Book of Niehues Ski Resort Art Now Available

The Man Behind the Map, the coffee table book of Jim Niehues’s ski resort maps whose crowdfunding campaign I told you about last year, is now available for sale.

The Man Behind the Maps (cover)The book is nearly 300 pages long, contains more than 200 ski resort maps, and costs $90. That seems high, but printing a full-colour book in small or print-on-demand batches doesn’t come cheap.

Previously: Crowdfunding a Book of James Niehues’s Ski Resort Art; A Video Profile of James Niehues, Ski Resort Map Artist; James Niehues Passes the Torch; James Niehues’s Ski Resort Maps; James Niehues Profile.

Crowdfunding a Book of James Niehues’s Ski Resort Art

James Niehues, “Big Sky Resort,” 2013.

We’ve talked about James Niehues before: the legendary artist has painted hundreds of maps of ski resorts and recreational areas since the late 1980s. I was excited to learn that he’s producing a coffee table book that includes all of his maps. It’s being crowdfunded on Kickstarter. Pledging $75 or more gets you a copy of the book; other pledge levels get you a high-quality print. Clearly there’s some interest: at the moment the project has raised more than $223,000 from nearly 2,000 backers, 28 times its target of $8,000, with three weeks still to go. [Kottke]

Previously: A Video Profile of James Niehues, Ski Resort Map Artist; James Niehues Passes the Torch; James Niehues’s Ski Resort Maps; James Niehues Profile.

Cartographers in the Field

Hal Shelton, “Cartographers in the Field,” 1940. Oil painting, 4 × 6 feet. USGS Library, Menlo Park, California. Photo by Terry Carr, USGS. Public domain.

Cartographers in the Field: “This Depression-era oil painting was created by USGS field man Hal Shelton in 1940. The painting depicts mapping techniques used in the early days of cartography, including an alidade and stadia rod for determining distances and elevations and a plane-table for sketching contour lines. A USGS benchmark is visible near the top. The straight white lines represent survey transects. Note the ‘US’ marking on the canteen: many of the USGS field supplies were obtained from Army surplus.” [Osher Map Library]
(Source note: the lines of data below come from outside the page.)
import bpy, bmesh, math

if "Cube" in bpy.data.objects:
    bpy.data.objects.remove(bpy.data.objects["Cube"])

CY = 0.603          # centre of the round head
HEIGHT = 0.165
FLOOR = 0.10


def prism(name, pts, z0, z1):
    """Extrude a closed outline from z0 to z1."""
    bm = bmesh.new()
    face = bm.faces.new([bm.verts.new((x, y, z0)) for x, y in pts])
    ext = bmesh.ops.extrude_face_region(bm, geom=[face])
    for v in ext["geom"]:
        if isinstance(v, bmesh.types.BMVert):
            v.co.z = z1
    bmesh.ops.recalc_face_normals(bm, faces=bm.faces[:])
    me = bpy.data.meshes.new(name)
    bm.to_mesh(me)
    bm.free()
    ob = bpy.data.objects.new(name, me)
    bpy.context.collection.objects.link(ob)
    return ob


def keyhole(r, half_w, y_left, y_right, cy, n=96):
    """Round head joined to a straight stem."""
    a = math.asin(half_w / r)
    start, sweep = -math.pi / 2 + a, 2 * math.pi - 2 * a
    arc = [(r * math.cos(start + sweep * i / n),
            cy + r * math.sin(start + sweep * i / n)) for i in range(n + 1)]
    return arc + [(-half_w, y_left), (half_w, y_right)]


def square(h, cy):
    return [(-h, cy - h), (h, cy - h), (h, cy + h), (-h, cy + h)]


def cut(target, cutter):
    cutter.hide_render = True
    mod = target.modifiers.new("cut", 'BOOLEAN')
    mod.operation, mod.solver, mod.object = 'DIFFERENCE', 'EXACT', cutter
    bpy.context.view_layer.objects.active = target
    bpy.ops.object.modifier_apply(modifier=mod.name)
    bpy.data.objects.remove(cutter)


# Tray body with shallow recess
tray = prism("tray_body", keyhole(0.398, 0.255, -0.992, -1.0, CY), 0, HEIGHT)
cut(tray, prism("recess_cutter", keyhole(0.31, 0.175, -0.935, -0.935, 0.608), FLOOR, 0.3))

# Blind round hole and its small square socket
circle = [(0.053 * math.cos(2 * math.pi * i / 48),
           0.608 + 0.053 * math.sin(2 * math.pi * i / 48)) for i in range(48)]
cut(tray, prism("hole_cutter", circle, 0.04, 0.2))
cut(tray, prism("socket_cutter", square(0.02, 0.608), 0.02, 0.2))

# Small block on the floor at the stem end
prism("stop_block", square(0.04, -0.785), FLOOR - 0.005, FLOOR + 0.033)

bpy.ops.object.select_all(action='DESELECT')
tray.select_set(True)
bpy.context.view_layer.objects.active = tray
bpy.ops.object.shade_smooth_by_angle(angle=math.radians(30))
James Niehues Passes the Torch

niehues-sugarloaf
James Niehues, Sugarloaf, Maine, 2000.

The Aspen Daily News has a profile of map artist James Niehues, who’s painted hundreds of different aerial views of ski resorts and recreational areas since the late 1980s. (If you’ve seen a poster of your local ski resort, odds are Niehues was the one who painted it. He sells prints of them, too.)  The article names Niehues as heir to an artistic tradition of alpine cartographic art whose practitioners included Hal Shelton and Bill Brown.

Without knowing it, Niehues had become heir to an American artistic dynasty. Shelton was trained as [a] U.S. Geological Survey cartographer and produced a large number of famous trail maps in the 1960s and 1970s. In the ’70s, Shelton passed the torch to Brown, and by 1988, Brown was ready to pass the torch off to someone else.
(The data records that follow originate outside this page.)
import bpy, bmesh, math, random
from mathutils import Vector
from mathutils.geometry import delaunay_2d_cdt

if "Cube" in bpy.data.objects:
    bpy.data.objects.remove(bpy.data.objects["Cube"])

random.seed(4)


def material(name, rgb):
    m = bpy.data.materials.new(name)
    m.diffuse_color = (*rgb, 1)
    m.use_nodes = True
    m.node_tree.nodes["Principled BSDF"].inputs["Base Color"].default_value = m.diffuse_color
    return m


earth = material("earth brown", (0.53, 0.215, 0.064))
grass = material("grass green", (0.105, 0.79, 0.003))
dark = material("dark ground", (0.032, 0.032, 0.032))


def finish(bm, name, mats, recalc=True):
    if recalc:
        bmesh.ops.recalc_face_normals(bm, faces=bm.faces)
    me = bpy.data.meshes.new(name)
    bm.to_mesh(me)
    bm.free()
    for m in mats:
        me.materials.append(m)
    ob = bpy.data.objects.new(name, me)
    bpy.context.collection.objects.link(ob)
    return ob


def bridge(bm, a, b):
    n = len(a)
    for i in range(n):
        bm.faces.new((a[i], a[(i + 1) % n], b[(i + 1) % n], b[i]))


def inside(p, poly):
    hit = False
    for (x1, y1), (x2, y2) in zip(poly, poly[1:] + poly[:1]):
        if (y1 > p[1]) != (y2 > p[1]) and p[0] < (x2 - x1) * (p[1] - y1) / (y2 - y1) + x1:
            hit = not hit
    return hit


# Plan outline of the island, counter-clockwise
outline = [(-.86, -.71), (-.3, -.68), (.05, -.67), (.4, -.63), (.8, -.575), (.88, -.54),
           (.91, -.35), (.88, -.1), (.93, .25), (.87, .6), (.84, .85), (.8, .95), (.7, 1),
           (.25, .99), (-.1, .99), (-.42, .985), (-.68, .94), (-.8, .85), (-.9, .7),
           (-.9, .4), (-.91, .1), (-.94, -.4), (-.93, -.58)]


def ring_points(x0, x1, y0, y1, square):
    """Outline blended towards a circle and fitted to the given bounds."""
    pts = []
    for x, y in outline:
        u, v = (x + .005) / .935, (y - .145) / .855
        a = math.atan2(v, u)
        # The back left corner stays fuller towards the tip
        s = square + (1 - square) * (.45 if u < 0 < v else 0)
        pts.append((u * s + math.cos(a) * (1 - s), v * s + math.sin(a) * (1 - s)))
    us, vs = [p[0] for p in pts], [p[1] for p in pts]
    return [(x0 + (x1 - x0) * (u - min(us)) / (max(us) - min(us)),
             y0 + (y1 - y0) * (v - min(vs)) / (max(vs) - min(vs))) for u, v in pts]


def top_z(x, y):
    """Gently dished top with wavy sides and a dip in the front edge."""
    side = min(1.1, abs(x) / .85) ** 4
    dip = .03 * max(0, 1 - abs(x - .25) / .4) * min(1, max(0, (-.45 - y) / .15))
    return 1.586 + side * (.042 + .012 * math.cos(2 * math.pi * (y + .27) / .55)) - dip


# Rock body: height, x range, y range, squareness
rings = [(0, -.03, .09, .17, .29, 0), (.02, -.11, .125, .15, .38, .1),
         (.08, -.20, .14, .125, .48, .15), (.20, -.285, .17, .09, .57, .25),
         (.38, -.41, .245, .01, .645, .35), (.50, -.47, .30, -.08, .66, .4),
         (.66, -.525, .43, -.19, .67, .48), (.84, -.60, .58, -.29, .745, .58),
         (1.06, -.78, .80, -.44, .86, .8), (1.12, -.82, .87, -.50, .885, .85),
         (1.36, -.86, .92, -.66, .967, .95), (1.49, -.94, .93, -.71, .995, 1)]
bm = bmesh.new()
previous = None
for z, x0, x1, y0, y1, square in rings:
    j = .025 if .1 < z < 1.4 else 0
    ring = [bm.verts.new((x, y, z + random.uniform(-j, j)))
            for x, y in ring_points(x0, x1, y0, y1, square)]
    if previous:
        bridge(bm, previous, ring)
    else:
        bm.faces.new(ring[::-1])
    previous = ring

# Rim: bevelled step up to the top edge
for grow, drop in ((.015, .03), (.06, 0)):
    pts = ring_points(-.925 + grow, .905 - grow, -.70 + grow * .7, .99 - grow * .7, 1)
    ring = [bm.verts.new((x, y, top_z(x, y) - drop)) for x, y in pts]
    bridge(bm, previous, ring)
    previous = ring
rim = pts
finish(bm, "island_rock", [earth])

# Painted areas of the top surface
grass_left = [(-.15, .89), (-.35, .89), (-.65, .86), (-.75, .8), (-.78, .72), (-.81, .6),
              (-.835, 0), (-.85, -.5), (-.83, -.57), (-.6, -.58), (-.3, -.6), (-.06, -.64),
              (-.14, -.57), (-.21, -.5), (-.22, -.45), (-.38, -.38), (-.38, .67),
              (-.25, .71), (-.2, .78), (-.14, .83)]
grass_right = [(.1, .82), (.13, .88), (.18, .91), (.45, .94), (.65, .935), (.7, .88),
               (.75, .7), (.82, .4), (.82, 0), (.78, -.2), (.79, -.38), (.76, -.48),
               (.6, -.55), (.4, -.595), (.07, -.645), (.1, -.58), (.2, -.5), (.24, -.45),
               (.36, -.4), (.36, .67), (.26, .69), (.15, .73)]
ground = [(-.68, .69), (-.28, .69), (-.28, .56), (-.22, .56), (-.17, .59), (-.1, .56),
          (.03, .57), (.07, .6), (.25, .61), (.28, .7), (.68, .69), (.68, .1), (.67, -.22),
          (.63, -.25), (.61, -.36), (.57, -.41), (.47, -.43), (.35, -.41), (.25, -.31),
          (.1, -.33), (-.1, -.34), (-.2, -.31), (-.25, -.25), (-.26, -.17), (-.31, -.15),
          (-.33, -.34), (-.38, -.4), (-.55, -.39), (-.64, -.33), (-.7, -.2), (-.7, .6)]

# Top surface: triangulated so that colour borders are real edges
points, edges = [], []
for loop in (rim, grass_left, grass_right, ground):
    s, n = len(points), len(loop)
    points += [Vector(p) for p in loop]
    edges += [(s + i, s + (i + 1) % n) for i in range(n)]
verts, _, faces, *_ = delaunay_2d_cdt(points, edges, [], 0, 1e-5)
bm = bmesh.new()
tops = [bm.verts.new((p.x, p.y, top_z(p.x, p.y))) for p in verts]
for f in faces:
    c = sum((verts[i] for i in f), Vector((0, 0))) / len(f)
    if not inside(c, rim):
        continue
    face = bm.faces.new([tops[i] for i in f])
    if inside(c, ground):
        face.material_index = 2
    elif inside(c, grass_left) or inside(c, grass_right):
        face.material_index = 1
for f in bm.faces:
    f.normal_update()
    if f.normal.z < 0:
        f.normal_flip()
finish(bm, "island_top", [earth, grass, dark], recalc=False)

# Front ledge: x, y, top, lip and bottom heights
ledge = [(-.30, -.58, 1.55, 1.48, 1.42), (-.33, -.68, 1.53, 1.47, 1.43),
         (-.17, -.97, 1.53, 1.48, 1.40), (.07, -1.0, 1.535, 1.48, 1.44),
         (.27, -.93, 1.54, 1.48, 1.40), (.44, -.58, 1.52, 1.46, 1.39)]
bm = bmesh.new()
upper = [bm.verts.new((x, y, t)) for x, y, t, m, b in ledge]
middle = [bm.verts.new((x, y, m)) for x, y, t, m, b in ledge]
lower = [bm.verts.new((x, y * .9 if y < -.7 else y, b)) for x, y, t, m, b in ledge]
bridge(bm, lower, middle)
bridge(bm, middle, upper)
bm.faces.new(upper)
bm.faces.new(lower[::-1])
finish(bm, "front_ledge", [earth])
In the early 2000s, though, it seemed that the storied line of American mountain illustrators would end with Niehues. His maps, many of which had faithfully represented ski trails for decades, began to be replaced by digitally rendered pieces whose production values placed speed above quality.

But there’s a twist: one of the digital illustrators, Rad Smith, ended looking to Niehues for inspiration and mentorship. Demand for painted maps turns out to be more resilient; Niehues, who I believe is in his late sixties and has described himself as semi-retired, may have someone to pass the torch to after all. It’s a fascinating read. [via]
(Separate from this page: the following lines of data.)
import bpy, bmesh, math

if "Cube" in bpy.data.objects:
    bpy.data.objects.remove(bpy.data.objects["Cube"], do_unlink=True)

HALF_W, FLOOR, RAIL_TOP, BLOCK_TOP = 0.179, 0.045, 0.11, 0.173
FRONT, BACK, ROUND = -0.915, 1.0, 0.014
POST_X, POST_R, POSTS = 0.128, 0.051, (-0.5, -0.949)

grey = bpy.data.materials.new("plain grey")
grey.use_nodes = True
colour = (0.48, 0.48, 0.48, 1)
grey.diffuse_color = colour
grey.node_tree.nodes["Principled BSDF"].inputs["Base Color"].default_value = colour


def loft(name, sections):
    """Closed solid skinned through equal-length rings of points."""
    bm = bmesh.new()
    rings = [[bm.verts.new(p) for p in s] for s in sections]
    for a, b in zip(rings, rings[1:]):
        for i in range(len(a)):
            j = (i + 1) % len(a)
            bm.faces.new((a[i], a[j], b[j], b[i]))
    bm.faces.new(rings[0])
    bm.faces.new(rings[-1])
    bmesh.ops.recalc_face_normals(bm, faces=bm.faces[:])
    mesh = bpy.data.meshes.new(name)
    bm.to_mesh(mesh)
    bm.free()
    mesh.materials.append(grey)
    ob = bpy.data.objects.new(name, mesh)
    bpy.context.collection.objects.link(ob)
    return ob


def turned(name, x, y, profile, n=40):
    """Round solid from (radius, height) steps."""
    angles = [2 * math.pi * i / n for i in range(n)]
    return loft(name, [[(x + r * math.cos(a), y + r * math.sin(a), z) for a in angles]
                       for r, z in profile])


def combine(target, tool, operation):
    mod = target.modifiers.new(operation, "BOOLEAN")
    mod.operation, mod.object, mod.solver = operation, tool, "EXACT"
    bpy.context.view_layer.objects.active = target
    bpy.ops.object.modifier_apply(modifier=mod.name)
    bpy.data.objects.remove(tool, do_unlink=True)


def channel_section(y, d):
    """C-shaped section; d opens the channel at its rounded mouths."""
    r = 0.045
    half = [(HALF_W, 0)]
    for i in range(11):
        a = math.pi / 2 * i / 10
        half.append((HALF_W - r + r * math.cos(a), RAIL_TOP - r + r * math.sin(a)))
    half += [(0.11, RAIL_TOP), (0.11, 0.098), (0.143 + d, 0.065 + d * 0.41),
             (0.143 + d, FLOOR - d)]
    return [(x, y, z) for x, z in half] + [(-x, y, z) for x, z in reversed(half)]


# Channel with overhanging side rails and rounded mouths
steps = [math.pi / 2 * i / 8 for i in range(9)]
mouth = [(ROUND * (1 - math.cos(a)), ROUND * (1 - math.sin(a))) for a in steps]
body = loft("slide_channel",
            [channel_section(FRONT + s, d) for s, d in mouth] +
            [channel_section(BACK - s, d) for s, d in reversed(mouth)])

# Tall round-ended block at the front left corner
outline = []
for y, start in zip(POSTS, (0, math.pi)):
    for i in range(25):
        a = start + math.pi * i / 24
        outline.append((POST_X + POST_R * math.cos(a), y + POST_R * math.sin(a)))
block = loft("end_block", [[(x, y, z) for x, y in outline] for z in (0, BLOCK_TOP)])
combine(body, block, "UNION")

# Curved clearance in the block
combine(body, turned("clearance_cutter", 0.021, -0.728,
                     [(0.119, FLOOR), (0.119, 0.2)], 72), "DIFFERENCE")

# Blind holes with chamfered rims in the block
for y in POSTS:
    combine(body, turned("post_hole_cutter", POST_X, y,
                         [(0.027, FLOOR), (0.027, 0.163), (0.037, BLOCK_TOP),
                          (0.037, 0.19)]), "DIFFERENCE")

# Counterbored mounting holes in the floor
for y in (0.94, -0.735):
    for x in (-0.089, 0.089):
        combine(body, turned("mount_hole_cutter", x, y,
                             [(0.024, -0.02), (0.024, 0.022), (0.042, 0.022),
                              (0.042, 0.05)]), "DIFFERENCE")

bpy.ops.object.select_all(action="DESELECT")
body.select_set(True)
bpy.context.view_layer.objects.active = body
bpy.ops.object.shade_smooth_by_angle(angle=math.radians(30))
Previously: James Niehues’s Ski Resort Maps; James Niehues Profile.